__TASK BRIEF__
Starting at the line that holds "box(-0.94, -0.83, 0.185, 0.215, 0.215, 0.4, side)]" and stopping at the line that holds "slot += [(cx", restate the records below word for word, with both of those lines included.

*** STUDY MATERIAL ***

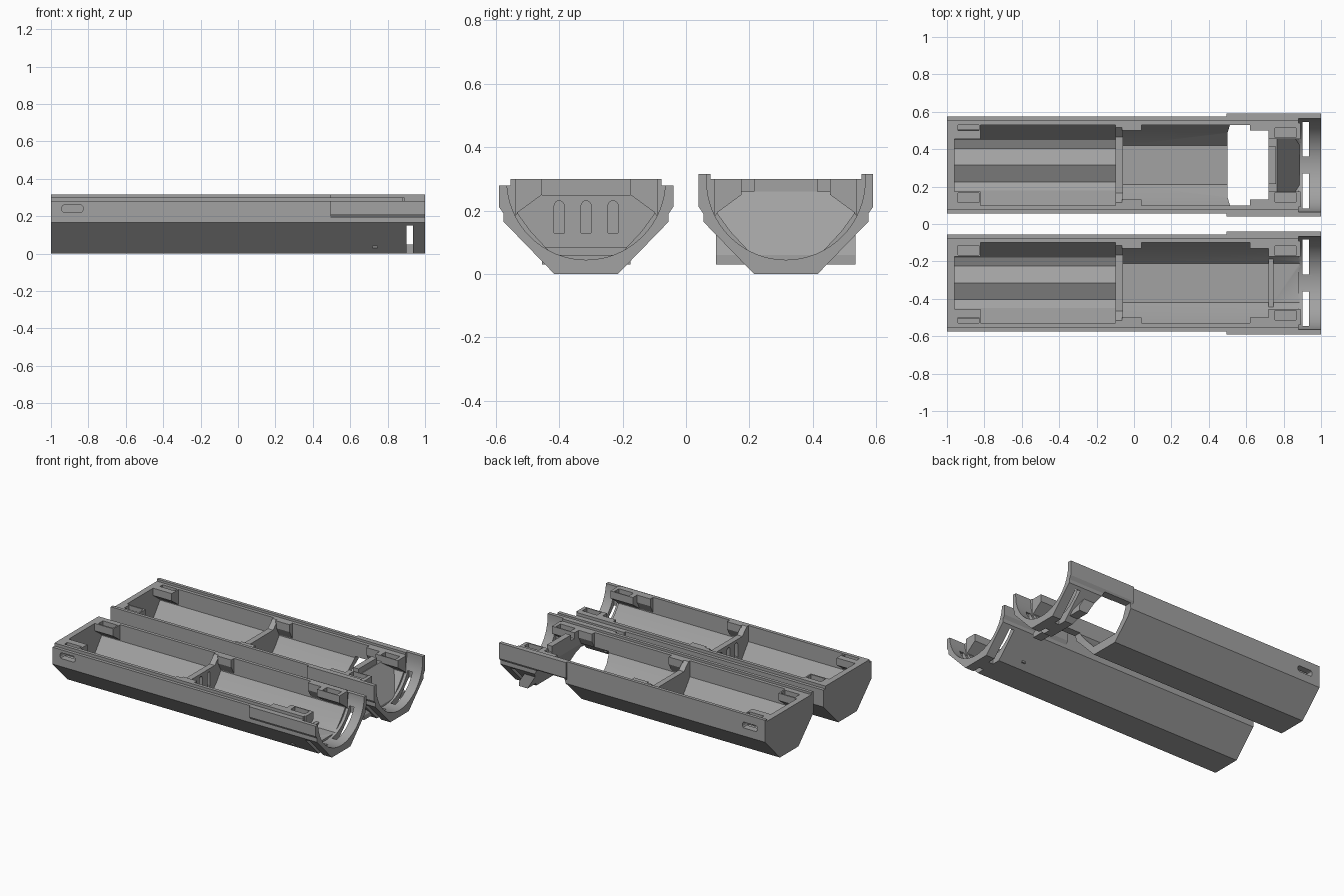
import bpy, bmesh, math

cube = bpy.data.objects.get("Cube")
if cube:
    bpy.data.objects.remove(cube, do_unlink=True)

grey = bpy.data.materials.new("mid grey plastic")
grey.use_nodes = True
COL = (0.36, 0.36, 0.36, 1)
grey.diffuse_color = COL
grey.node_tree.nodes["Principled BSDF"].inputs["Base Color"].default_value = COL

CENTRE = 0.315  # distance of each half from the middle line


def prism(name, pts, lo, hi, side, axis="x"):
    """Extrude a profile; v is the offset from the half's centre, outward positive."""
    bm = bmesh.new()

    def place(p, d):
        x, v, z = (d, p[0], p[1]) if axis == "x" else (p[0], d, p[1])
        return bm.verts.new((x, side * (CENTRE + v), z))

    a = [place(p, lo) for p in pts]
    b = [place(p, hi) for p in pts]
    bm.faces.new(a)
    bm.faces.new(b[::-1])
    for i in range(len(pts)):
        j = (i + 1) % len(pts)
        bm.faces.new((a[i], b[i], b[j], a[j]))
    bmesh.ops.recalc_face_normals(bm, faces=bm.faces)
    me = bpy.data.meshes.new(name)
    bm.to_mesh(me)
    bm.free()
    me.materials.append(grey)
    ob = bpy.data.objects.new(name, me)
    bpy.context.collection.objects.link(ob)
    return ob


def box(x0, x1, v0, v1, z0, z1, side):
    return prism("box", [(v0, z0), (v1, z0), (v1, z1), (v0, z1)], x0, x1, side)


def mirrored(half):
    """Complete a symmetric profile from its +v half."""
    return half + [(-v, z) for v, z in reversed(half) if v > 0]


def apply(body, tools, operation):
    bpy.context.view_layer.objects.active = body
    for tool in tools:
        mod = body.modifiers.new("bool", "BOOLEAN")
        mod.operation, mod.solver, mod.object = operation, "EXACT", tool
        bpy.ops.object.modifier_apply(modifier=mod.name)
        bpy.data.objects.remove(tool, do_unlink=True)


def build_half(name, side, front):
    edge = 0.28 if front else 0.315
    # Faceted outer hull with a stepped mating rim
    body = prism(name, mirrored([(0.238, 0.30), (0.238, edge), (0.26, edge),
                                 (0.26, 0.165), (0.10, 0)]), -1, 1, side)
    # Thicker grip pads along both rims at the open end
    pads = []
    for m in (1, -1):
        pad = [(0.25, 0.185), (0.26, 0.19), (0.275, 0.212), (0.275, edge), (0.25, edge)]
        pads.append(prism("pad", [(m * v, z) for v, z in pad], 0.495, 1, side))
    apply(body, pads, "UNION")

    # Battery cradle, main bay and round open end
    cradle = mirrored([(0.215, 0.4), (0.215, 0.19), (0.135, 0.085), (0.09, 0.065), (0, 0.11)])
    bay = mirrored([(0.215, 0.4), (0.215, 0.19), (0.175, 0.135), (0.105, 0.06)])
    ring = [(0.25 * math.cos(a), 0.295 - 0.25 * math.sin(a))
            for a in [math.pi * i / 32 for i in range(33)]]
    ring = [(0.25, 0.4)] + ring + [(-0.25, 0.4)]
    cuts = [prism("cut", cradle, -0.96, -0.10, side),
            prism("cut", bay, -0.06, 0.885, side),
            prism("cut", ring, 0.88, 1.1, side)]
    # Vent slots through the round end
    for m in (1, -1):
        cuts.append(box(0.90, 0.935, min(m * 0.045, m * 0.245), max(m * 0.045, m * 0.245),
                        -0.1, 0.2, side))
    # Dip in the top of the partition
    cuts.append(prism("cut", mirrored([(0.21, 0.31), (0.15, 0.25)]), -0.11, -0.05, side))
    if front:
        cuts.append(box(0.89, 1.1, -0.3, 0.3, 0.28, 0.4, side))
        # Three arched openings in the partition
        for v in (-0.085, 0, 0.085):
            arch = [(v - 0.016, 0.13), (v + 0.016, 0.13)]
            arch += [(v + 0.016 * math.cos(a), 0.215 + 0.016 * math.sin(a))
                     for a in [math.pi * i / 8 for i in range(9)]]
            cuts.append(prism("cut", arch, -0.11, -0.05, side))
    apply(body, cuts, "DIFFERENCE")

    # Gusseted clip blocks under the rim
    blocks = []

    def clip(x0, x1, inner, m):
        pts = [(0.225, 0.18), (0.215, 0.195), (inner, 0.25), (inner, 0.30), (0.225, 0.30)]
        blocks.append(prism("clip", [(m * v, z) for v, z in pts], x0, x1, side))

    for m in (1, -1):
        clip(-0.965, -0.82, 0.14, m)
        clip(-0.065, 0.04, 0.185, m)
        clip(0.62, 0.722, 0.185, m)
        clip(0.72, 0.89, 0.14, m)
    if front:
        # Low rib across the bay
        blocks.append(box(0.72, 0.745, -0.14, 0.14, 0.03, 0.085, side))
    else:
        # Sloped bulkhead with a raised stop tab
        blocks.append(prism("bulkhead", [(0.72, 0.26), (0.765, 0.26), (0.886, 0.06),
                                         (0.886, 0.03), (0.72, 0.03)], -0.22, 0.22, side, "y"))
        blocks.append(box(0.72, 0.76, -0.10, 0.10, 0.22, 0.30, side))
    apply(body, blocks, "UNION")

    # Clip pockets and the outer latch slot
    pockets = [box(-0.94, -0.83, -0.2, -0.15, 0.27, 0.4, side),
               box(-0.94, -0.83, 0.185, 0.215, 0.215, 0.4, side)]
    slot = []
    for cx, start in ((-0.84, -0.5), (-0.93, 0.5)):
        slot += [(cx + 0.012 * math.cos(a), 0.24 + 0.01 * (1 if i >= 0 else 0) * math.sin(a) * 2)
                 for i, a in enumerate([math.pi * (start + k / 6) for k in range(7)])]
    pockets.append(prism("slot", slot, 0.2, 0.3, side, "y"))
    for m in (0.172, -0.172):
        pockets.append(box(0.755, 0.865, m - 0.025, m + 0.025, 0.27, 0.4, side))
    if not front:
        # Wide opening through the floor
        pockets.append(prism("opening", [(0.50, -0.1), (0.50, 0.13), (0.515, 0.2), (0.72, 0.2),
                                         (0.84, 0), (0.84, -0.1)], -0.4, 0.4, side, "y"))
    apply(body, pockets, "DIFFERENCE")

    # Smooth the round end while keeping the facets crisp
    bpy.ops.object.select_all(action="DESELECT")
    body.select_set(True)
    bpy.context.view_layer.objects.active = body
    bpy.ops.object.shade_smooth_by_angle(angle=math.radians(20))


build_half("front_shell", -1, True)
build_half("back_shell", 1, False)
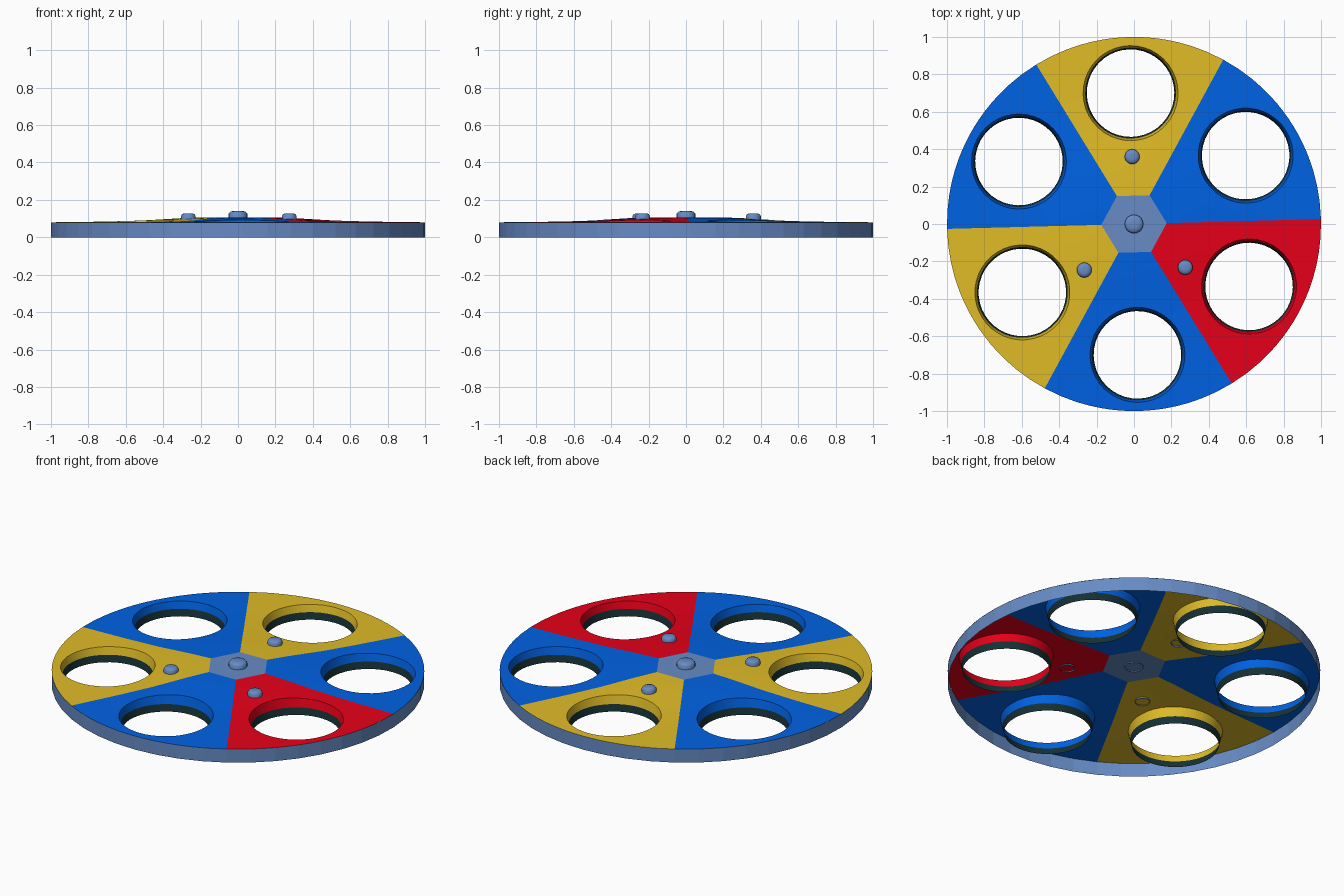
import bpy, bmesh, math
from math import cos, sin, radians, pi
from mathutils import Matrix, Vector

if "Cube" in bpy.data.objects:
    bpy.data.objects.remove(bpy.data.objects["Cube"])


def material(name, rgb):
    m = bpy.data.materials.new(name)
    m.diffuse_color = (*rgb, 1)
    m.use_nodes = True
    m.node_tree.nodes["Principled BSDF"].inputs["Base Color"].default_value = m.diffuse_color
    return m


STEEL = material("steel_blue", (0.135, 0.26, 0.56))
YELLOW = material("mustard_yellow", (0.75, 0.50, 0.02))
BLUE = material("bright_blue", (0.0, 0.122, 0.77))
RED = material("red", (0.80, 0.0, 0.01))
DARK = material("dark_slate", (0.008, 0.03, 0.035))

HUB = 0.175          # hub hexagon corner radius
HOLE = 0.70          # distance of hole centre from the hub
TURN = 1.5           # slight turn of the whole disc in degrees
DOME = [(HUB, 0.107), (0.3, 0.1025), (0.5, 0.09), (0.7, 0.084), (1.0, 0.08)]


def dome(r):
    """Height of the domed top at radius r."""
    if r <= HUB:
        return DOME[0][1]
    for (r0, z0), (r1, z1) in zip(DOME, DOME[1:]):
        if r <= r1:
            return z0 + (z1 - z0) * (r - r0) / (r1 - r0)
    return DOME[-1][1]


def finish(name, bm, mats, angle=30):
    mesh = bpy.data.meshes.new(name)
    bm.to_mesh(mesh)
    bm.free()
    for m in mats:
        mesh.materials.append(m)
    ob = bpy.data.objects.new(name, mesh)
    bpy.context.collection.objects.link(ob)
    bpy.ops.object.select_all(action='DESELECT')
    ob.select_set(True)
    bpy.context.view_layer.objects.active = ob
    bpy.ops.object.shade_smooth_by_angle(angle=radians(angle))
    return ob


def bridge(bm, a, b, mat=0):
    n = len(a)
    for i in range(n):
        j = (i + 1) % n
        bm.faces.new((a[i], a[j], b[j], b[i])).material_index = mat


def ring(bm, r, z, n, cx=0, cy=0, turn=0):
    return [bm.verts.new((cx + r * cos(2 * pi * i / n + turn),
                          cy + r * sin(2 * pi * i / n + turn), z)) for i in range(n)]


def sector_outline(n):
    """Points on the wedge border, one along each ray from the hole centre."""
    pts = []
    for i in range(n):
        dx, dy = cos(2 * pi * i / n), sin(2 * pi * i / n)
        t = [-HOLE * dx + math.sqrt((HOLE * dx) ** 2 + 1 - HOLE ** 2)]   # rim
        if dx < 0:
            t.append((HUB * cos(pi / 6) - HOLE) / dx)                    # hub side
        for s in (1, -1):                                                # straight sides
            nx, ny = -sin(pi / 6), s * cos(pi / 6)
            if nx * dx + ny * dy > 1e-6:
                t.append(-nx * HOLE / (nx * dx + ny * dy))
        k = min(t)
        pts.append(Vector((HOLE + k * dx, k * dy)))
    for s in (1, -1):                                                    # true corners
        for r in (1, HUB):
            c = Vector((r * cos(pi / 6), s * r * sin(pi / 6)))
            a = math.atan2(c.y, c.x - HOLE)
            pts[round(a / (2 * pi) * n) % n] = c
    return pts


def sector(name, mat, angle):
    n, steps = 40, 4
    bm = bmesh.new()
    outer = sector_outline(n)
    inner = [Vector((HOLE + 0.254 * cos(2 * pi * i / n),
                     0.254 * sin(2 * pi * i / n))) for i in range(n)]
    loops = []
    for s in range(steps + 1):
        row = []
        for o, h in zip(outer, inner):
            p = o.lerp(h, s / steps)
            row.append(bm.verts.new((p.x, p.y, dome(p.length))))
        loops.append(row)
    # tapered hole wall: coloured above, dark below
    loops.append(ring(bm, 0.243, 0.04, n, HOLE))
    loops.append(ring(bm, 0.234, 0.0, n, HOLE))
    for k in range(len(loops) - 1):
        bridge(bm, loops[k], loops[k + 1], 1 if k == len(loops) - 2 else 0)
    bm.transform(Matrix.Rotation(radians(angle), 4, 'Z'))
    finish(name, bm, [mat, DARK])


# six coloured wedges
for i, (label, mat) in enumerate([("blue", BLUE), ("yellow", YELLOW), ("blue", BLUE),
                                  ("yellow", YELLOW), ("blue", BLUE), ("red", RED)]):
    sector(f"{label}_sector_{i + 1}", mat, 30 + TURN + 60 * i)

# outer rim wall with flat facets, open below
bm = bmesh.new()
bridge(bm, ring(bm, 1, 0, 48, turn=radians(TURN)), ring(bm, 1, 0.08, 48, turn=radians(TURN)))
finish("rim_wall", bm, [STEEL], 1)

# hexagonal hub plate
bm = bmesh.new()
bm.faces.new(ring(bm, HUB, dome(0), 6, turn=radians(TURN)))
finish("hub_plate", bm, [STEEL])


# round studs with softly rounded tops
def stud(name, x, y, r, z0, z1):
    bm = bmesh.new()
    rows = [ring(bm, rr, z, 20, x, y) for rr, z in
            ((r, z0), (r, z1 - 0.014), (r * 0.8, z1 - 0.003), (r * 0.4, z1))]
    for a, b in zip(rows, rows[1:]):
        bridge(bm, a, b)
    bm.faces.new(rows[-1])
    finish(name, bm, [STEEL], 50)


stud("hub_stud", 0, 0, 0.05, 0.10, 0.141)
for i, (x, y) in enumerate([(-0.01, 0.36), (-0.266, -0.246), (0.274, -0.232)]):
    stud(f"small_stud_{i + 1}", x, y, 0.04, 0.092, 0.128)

*** End of STUDY MATERIAL ***

__ANSWER AREA__
               box(-0.94, -0.83, 0.185, 0.215, 0.215, 0.4, side)]
    slot = []
    for cx, start in ((-0.84, -0.5), (-0.93, 0.5)):
        slot += [(cx + 0.012 * math.cos(a), 0.24 + 0.01 * (1 if i >= 0 else 0) * math.sin(a) * 2)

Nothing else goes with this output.